PROBLEM -
Repeat every line of the data exactly; no picture belongs in the copy.

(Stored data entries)
============================================================
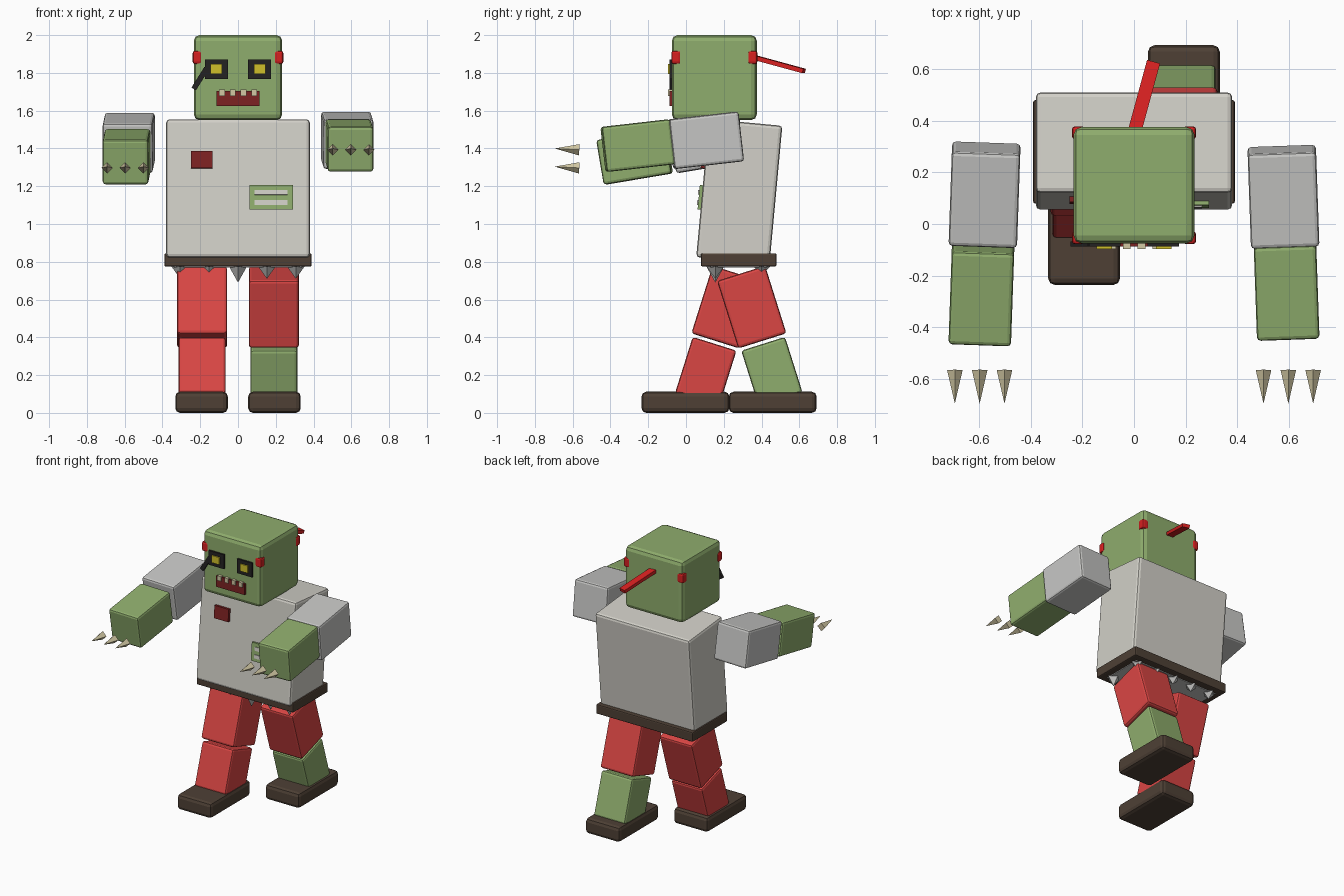
import bpy, bmesh, math
from mathutils import Matrix, Vector, Euler

old = bpy.data.objects.get("Cube")
if old:
    bpy.data.objects.remove(old, do_unlink=True)


def material(name, rgb):
    lin = [(c / 255 / 12.92) if c < 11 else ((c / 255 + 0.055) / 1.055) ** 2.4 for c in rgb]
    m = bpy.data.materials.new(name)
    m.use_nodes = True
    m.diffuse_color = (*lin, 1)
    m.node_tree.nodes["Principled BSDF"].inputs["Base Color"].default_value = (*lin, 1)
    return m


GREEN = material("skin green", (143, 173, 109))
SHIRT = material("shirt grey", (210, 208, 200))
SLEEVE = material("sleeve grey", (198, 198, 196))
PANTS = material("trouser red", (218, 70, 68))
BAND = material("headband red", (215, 32, 32))
BROWN = material("leather brown", (78, 64, 53))
MAROON = material("dark red", (125, 34, 34))
BLACK = material("black", (36, 34, 34))
YELLOW = material("eye yellow", (208, 192, 42))
BONE = material("bone", (212, 202, 165))


def finish(name, bm, mat, loc, rot, frame):
    """Turn a bmesh into an object placed at loc/rot within a frame."""
    mesh = bpy.data.meshes.new(name)
    bm.to_mesh(mesh)
    bm.free()
    mesh.materials.append(mat)
    ob = bpy.data.objects.new(name, mesh)
    bpy.context.collection.objects.link(ob)
    turn = Euler([math.radians(a) for a in rot]).to_matrix().to_4x4()
    ob.matrix_world = frame @ Matrix.Translation(loc) @ turn
    return ob


def box(name, size, loc, mat, rot=(0, 0, 0), bevel=0.0, frame=Matrix()):
    bm = bmesh.new()
    bmesh.ops.create_cube(bm, size=1)
    bmesh.ops.scale(bm, vec=size, verts=bm.verts)
    if bevel:
        bmesh.ops.bevel(bm, geom=bm.edges[:], offset=bevel, segments=2,
                        profile=0.5, affect='EDGES')
    return finish(name, bm, mat, loc, rot, frame)


def spike(name, radius, length, loc, mat, rot):
    """Four-sided spike, base at loc, pointing along its local +z."""
    bm = bmesh.new()
    bmesh.ops.create_cone(bm, cap_ends=True, segments=4, radius1=radius,
                          radius2=0, depth=length)
    bmesh.ops.translate(bm, vec=(0, 0, length / 2), verts=bm.verts)
    return finish(name, bm, mat, loc, rot, Matrix())


# Torso leaning back, with belt and ragged hem
torso = box("torso", (0.76, 0.39, 0.735), (0, 0.282, 1.172), SHIRT, (-5.3, 0, 0), 0.018)
box("belt", (0.78, 0.4, 0.07), (0, 0.279, 0.81), BROWN, bevel=0.008)
box("shirt_hem", (0.68, 0.3, 0.03), (0, 0.279, 0.785), SLEEVE)
for i in range(-2, 3):
    drop = 0.09 if i == 0 else 0.07
    spike("front_rag", 0.05, drop, (i * 0.153, 0.155, 0.78), SLEEVE, (180, 0, 0))
    spike("back_rag", 0.05, 0.05, (i * 0.153, 0.4, 0.78), SLEEVE, (180, 0, 0))

# Chest patch and torn shirt showing ribs, laid on the torso front
chest = Matrix.Translation((0, 0.282, 1.172)) @ Matrix.Rotation(math.radians(-5.3), 4, 'X') \
    @ Matrix.Translation((0, -0.195, 0))
box("chest_wound", (0.115, 0.03, 0.09), (-0.192, -0.005, 0.15), MAROON, frame=chest)
box("torn_hole", (0.23, 0.03, 0.13), (0.175, -0.001, -0.05), GREEN, frame=chest)
for z in (-0.024, -0.078):
    box("rib", (0.175, 0.02, 0.026), (0.175, -0.012, z), SHIRT, frame=chest)

# Head
box("head", (0.468, 0.45, 0.45), (0, 0.15, 1.775), GREEN, bevel=0.03)

# Headband knots at the head corners, and the loose tail behind
for x in (-0.215, 0.215):
    for y in (-0.053, 0.353):
        box("headband_corner", (0.05, 0.05, 0.07), (x, y, 1.882), BAND, bevel=0.012)
start, end = Vector((0.0, 0.35, 1.885)), Vector((0.075, 0.625, 1.81))
tail = box("headband_tail", (0.052, (end - start).length, 0.024), (0, 0, 0), BAND)
tail.matrix_world = Matrix.Translation((start + end) / 2) \
    @ (end - start).to_track_quat('Y', 'Z').to_matrix().to_4x4()

# Face
for side in (-1, 1):
    box("eye_socket", (0.122, 0.03, 0.104), (side * 0.114, -0.073, 1.82), BLACK)
    box("eye", (0.06, 0.03, 0.052), (side * 0.115, -0.081, 1.82), YELLOW)
box("eye_scar", (0.028, 0.02, 0.13), (-0.2, -0.077, 1.77), BLACK, (0, 32, 0))
box("mouth", (0.23, 0.03, 0.08), (0, -0.073, 1.664), MAROON)
for i in range(4):
    box("tooth", (0.03, 0.03, 0.034), (-0.085 + i * 0.057, -0.081, 1.694), BONE)

# Arms: side, pitch, upper centre (y, z), forearm centre (y, z), claw height
for side, pitch, upper, fore, claw_z in (
        (1, 6.5, (0.105, 1.443), (-0.255, 1.415), 1.393),
        (-1, 9.5, (0.113, 1.43), (-0.272, 1.356), 1.297)):
    tag = "left" if side > 0 else "right"
    rot = (pitch, 0, 2 * side)
    box(tag + "_sleeve", (0.265, 0.37, 0.265), (side * 0.578, *upper), SLEEVE, rot, 0.015)
    box(tag + "_forearm", (0.242, 0.365, 0.24), (side * 0.59, *fore), GREEN, rot, 0.015)
    for i in (-1, 0, 1):
        spike(tag + "_claw", 0.03, 0.13, (side * 0.597 + i * 0.096, -0.565, claw_z),
              BONE, (87, 0, 0))

# Legs mid-stride: left trails, right leads
for side, shin in ((1, GREEN), (-1, PANTS)):
    tag = "left" if side > 0 else "right"
    rot = (17.5 * side, 0, 0)
    box(tag + "_thigh", (0.265, 0.267, 0.375), (side * 0.19, 0.28 + side * 0.068, 0.56),
        PANTS, rot, 0.015)
    box(tag + "_shin", (0.25, 0.243, 0.31), (side * 0.19, 0.28 + side * 0.175, 0.218),
        shin, rot, 0.015)
    box(tag + "_foot", (0.278, 0.465, 0.112), (side * 0.193, 0.228 + side * 0.231, 0.056),
        BROWN, bevel=0.025)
============================================================
EXERCISE RESPONSE -
import bpy, bmesh, math
from mathutils import Matrix, Vector, Euler

old = bpy.data.objects.get("Cube")
if old:
    bpy.data.objects.remove(old, do_unlink=True)


def material(name, rgb):
    lin = [(c / 255 / 12.92) if c < 11 else ((c / 255 + 0.055) / 1.055) ** 2.4 for c in rgb]
    m = bpy.data.materials.new(name)
    m.use_nodes = True
    m.diffuse_color = (*lin, 1)
    m.node_tree.nodes["Principled BSDF"].inputs["Base Color"].default_value = (*lin, 1)
    return m


GREEN = material("skin green", (143, 173, 109))
SHIRT = material("shirt grey", (210, 208, 200))
SLEEVE = material("sleeve grey", (198, 198, 196))
PANTS = material("trouser red", (218, 70, 68))
BAND = material("headband red", (215, 32, 32))
BROWN = material("leather brown", (78, 64, 53))
MAROON = material("dark red", (125, 34, 34))
BLACK = material("black", (36, 34, 34))
YELLOW = material("eye yellow", (208, 192, 42))
BONE = material("bone", (212, 202, 165))


def finish(name, bm, mat, loc, rot, frame):
    """Turn a bmesh into an object placed at loc/rot within a frame."""
    mesh = bpy.data.meshes.new(name)
    bm.to_mesh(mesh)
    bm.free()
    mesh.materials.append(mat)
    ob = bpy.data.objects.new(name, mesh)
    bpy.context.collection.objects.link(ob)
    turn = Euler([math.radians(a) for a in rot]).to_matrix().to_4x4()
    ob.matrix_world = frame @ Matrix.Translation(loc) @ turn
    return ob


def box(name, size, loc, mat, rot=(0, 0, 0), bevel=0.0, frame=Matrix()):
    bm = bmesh.new()
    bmesh.ops.create_cube(bm, size=1)
    bmesh.ops.scale(bm, vec=size, verts=bm.verts)
    if bevel:
        bmesh.ops.bevel(bm, geom=bm.edges[:], offset=bevel, segments=2,
                        profile=0.5, affect='EDGES')
    return finish(name, bm, mat, loc, rot, frame)


def spike(name, radius, length, loc, mat, rot):
    """Four-sided spike, base at loc, pointing along its local +z."""
    bm = bmesh.new()
    bmesh.ops.create_cone(bm, cap_ends=True, segments=4, radius1=radius,
                          radius2=0, depth=length)
    bmesh.ops.translate(bm, vec=(0, 0, length / 2), verts=bm.verts)
    return finish(name, bm, mat, loc, rot, Matrix())


# Torso leaning back, with belt and ragged hem
torso = box("torso", (0.76, 0.39, 0.735), (0, 0.282, 1.172), SHIRT, (-5.3, 0, 0), 0.018)
box("belt", (0.78, 0.4, 0.07), (0, 0.279, 0.81), BROWN, bevel=0.008)
box("shirt_hem", (0.68, 0.3, 0.03), (0, 0.279, 0.785), SLEEVE)
for i in range(-2, 3):
    drop = 0.09 if i == 0 else 0.07
    spike("front_rag", 0.05, drop, (i * 0.153, 0.155, 0.78), SLEEVE, (180, 0, 0))
    spike("back_rag", 0.05, 0.05, (i * 0.153, 0.4, 0.78), SLEEVE, (180, 0, 0))

# Chest patch and torn shirt showing ribs, laid on the torso front
chest = Matrix.Translation((0, 0.282, 1.172)) @ Matrix.Rotation(math.radians(-5.3), 4, 'X') \
    @ Matrix.Translation((0, -0.195, 0))
box("chest_wound", (0.115, 0.03, 0.09), (-0.192, -0.005, 0.15), MAROON, frame=chest)
box("torn_hole", (0.23, 0.03, 0.13), (0.175, -0.001, -0.05), GREEN, frame=chest)
for z in (-0.024, -0.078):
    box("rib", (0.175, 0.02, 0.026), (0.175, -0.012, z), SHIRT, frame=chest)

# Head
box("head", (0.468, 0.45, 0.45), (0, 0.15, 1.775), GREEN, bevel=0.03)

# Headband knots at the head corners, and the loose tail behind
for x in (-0.215, 0.215):
    for y in (-0.053, 0.353):
        box("headband_corner", (0.05, 0.05, 0.07), (x, y, 1.882), BAND, bevel=0.012)
start, end = Vector((0.0, 0.35, 1.885)), Vector((0.075, 0.625, 1.81))
tail = box("headband_tail", (0.052, (end - start).length, 0.024), (0, 0, 0), BAND)
tail.matrix_world = Matrix.Translation((start + end) / 2) \
    @ (end - start).to_track_quat('Y', 'Z').to_matrix().to_4x4()

# Face
for side in (-1, 1):
    box("eye_socket", (0.122, 0.03, 0.104), (side * 0.114, -0.073, 1.82), BLACK)
    box("eye", (0.06, 0.03, 0.052), (side * 0.115, -0.081, 1.82), YELLOW)
box("eye_scar", (0.028, 0.02, 0.13), (-0.2, -0.077, 1.77), BLACK, (0, 32, 0))
box("mouth", (0.23, 0.03, 0.08), (0, -0.073, 1.664), MAROON)
for i in range(4):
    box("tooth", (0.03, 0.03, 0.034), (-0.085 + i * 0.057, -0.081, 1.694), BONE)

# Arms: side, pitch, upper centre (y, z), forearm centre (y, z), claw height
for side, pitch, upper, fore, claw_z in (
        (1, 6.5, (0.105, 1.443), (-0.255, 1.415), 1.393),
        (-1, 9.5, (0.113, 1.43), (-0.272, 1.356), 1.297)):
    tag = "left" if side > 0 else "right"
    rot = (pitch, 0, 2 * side)
    box(tag + "_sleeve", (0.265, 0.37, 0.265), (side * 0.578, *upper), SLEEVE, rot, 0.015)
    box(tag + "_forearm", (0.242, 0.365, 0.24), (side * 0.59, *fore), GREEN, rot, 0.015)
    for i in (-1, 0, 1):
        spike(tag + "_claw", 0.03, 0.13, (side * 0.597 + i * 0.096, -0.565, claw_z),
              BONE, (87, 0, 0))

# Legs mid-stride: left trails, right leads
for side, shin in ((1, GREEN), (-1, PANTS)):
    tag = "left" if side > 0 else "right"
    rot = (17.5 * side, 0, 0)
    box(tag + "_thigh", (0.265, 0.267, 0.375), (side * 0.19, 0.28 + side * 0.068, 0.56),
        PANTS, rot, 0.015)
    box(tag + "_shin", (0.25, 0.243, 0.31), (side * 0.19, 0.28 + side * 0.175, 0.218),
        shin, rot, 0.015)
    box(tag + "_foot", (0.278, 0.465, 0.112), (side * 0.193, 0.228 + side * 0.231, 0.056),
        BROWN, bevel=0.025)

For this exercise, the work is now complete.